_GOAL OF THE EXERCISE:_ Print exactly, and only, the lines running from the line containing "# head tuft" through the end of the records below.

-------

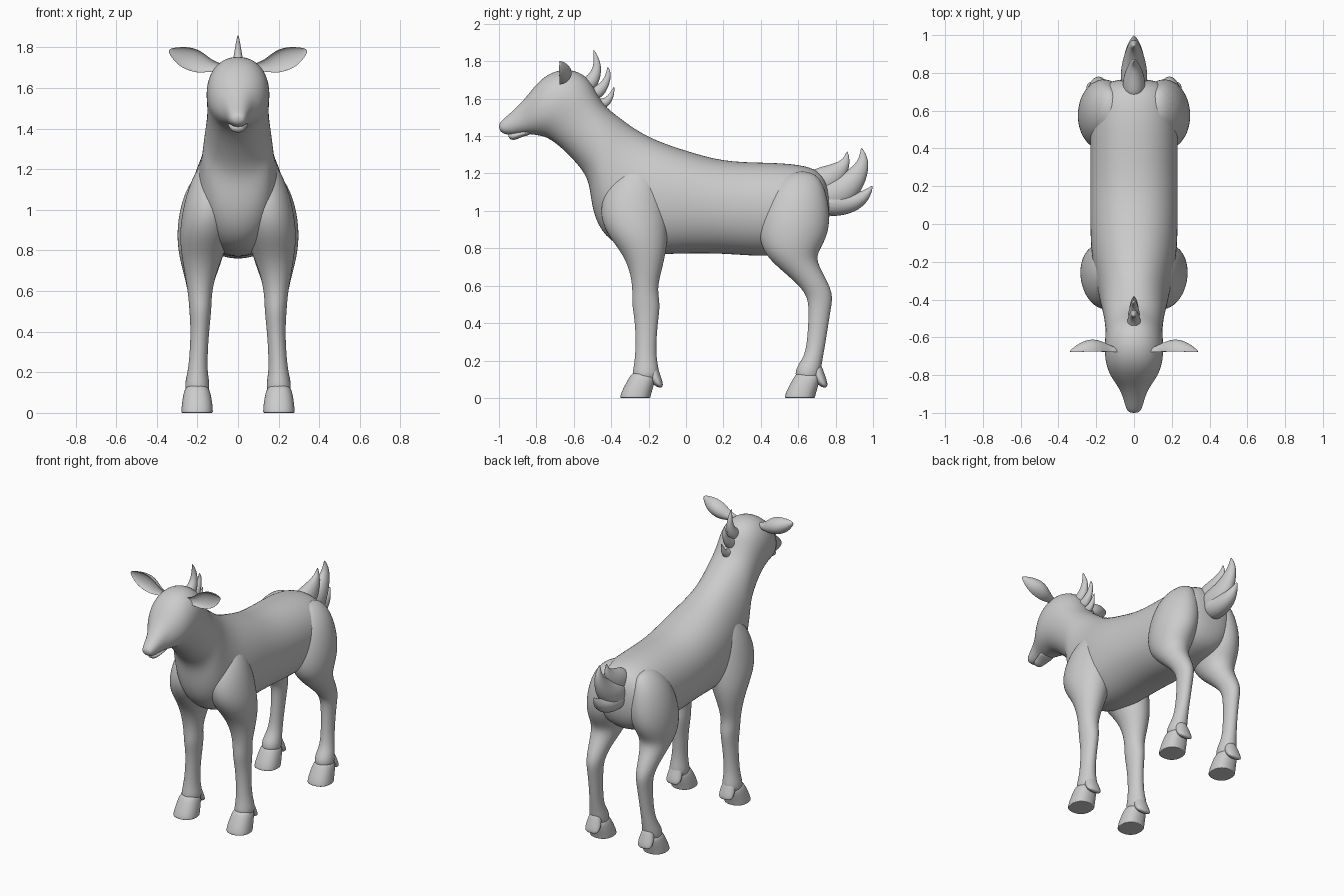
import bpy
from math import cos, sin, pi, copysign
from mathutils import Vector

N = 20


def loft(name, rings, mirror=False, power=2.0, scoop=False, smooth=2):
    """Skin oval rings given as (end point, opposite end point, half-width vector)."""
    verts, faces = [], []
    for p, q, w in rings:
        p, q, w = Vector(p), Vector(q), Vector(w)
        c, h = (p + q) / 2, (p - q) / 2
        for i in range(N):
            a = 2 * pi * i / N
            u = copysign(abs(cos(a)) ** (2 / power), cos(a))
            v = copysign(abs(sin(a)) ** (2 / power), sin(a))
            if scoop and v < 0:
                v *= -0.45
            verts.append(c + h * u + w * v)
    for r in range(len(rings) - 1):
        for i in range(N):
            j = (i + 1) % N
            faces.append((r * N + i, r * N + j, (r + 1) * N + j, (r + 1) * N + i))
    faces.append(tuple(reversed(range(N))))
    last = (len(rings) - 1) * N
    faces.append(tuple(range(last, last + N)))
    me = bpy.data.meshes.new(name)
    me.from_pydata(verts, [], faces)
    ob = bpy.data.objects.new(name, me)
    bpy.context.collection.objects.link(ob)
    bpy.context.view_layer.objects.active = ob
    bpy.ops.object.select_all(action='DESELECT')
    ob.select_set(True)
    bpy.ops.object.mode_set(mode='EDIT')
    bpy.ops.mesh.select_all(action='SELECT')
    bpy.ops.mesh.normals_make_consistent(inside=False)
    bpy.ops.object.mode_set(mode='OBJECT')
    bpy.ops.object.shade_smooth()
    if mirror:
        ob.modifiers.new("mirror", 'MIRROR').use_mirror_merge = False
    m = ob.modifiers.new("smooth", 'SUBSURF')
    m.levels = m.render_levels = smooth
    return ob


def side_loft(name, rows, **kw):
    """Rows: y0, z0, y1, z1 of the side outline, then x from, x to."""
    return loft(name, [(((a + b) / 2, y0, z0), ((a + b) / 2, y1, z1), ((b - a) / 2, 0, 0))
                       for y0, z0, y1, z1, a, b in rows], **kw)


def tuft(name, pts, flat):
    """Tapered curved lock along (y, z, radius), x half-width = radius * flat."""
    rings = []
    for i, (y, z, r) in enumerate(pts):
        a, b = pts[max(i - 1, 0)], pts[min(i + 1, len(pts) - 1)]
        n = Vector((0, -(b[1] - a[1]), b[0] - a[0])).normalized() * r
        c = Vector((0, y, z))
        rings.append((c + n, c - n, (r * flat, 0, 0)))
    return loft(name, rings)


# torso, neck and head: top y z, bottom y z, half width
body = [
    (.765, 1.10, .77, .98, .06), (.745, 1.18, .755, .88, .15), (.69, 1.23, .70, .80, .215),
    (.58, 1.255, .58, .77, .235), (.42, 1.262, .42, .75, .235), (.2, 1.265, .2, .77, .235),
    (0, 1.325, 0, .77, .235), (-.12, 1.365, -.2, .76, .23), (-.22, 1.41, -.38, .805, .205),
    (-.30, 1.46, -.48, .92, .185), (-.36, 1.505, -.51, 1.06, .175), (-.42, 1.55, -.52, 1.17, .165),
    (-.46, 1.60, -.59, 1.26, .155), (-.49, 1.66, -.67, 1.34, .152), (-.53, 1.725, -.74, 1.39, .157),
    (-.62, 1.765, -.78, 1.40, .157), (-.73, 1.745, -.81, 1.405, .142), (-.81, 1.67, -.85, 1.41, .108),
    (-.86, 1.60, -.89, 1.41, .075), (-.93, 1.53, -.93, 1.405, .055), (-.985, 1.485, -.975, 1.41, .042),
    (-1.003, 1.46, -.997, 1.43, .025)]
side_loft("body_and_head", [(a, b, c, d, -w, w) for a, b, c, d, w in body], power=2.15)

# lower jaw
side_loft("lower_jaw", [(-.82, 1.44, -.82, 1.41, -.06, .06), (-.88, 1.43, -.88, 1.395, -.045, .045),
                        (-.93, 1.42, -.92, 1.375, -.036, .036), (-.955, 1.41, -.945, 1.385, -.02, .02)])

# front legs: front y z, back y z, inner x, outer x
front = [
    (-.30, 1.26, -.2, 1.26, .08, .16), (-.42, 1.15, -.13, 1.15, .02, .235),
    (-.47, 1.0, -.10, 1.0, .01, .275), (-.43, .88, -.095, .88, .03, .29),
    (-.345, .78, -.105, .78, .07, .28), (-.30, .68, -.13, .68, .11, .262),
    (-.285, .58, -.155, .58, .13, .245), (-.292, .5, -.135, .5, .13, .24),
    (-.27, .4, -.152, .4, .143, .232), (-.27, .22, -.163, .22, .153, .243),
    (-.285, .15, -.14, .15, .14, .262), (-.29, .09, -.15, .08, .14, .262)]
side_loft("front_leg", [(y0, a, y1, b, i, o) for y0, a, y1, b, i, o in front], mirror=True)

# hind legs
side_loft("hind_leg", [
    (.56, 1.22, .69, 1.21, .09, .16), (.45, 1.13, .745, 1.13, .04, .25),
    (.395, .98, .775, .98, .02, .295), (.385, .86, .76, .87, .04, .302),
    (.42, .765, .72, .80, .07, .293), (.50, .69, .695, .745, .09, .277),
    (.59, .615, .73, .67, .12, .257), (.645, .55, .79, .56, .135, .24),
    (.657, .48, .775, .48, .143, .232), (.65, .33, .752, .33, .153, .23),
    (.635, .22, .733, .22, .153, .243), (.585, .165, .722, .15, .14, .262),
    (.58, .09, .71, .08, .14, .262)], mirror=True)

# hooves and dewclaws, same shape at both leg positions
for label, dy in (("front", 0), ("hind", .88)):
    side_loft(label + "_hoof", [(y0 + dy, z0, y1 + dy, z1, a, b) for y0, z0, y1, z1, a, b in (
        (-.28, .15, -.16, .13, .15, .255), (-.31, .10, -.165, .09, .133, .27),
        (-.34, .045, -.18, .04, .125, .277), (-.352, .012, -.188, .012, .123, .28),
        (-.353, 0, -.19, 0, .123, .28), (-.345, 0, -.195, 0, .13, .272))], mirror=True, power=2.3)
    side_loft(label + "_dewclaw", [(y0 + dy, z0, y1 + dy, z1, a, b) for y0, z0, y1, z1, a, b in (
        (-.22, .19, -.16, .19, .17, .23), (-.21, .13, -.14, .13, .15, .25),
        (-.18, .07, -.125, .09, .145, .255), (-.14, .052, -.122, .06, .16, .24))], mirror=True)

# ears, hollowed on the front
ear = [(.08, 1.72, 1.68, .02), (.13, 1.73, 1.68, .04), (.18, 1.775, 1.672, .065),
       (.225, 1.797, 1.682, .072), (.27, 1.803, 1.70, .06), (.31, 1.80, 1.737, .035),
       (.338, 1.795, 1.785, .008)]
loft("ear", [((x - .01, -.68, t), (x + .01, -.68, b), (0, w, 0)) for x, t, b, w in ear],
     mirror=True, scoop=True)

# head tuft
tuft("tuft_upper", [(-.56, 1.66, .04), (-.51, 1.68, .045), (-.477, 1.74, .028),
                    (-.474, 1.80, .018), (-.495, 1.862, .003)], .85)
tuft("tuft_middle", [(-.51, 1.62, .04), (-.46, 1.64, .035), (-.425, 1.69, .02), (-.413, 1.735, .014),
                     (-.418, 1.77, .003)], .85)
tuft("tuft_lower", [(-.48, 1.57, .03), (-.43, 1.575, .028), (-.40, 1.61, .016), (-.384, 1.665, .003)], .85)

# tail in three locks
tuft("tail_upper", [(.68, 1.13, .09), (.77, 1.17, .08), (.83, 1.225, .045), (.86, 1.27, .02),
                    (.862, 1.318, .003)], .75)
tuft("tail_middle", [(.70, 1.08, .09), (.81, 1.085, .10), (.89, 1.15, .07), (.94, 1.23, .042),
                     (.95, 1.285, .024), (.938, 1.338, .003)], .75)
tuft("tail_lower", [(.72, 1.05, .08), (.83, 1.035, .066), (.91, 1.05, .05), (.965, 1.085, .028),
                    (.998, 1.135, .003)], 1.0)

-------

_WRITTEN ANSWER:_
# head tuft
tuft("tuft_upper", [(-.56, 1.66, .04), (-.51, 1.68, .045), (-.477, 1.74, .028),
                    (-.474, 1.80, .018), (-.495, 1.862, .003)], .85)
tuft("tuft_middle", [(-.51, 1.62, .04), (-.46, 1.64, .035), (-.425, 1.69, .02), (-.413, 1.735, .014),
                     (-.418, 1.77, .003)], .85)
tuft("tuft_lower", [(-.48, 1.57, .03), (-.43, 1.575, .028), (-.40, 1.61, .016), (-.384, 1.665, .003)], .85)

# tail in three locks
tuft("tail_upper", [(.68, 1.13, .09), (.77, 1.17, .08), (.83, 1.225, .045), (.86, 1.27, .02),
                    (.862, 1.318, .003)], .75)
tuft("tail_middle", [(.70, 1.08, .09), (.81, 1.085, .10), (.89, 1.15, .07), (.94, 1.23, .042),
                     (.95, 1.285, .024), (.938, 1.338, .003)], .75)
tuft("tail_lower", [(.72, 1.05, .08), (.83, 1.035, .066), (.91, 1.05, .05), (.965, 1.085, .028),
                    (.998, 1.135, .003)], 1.0)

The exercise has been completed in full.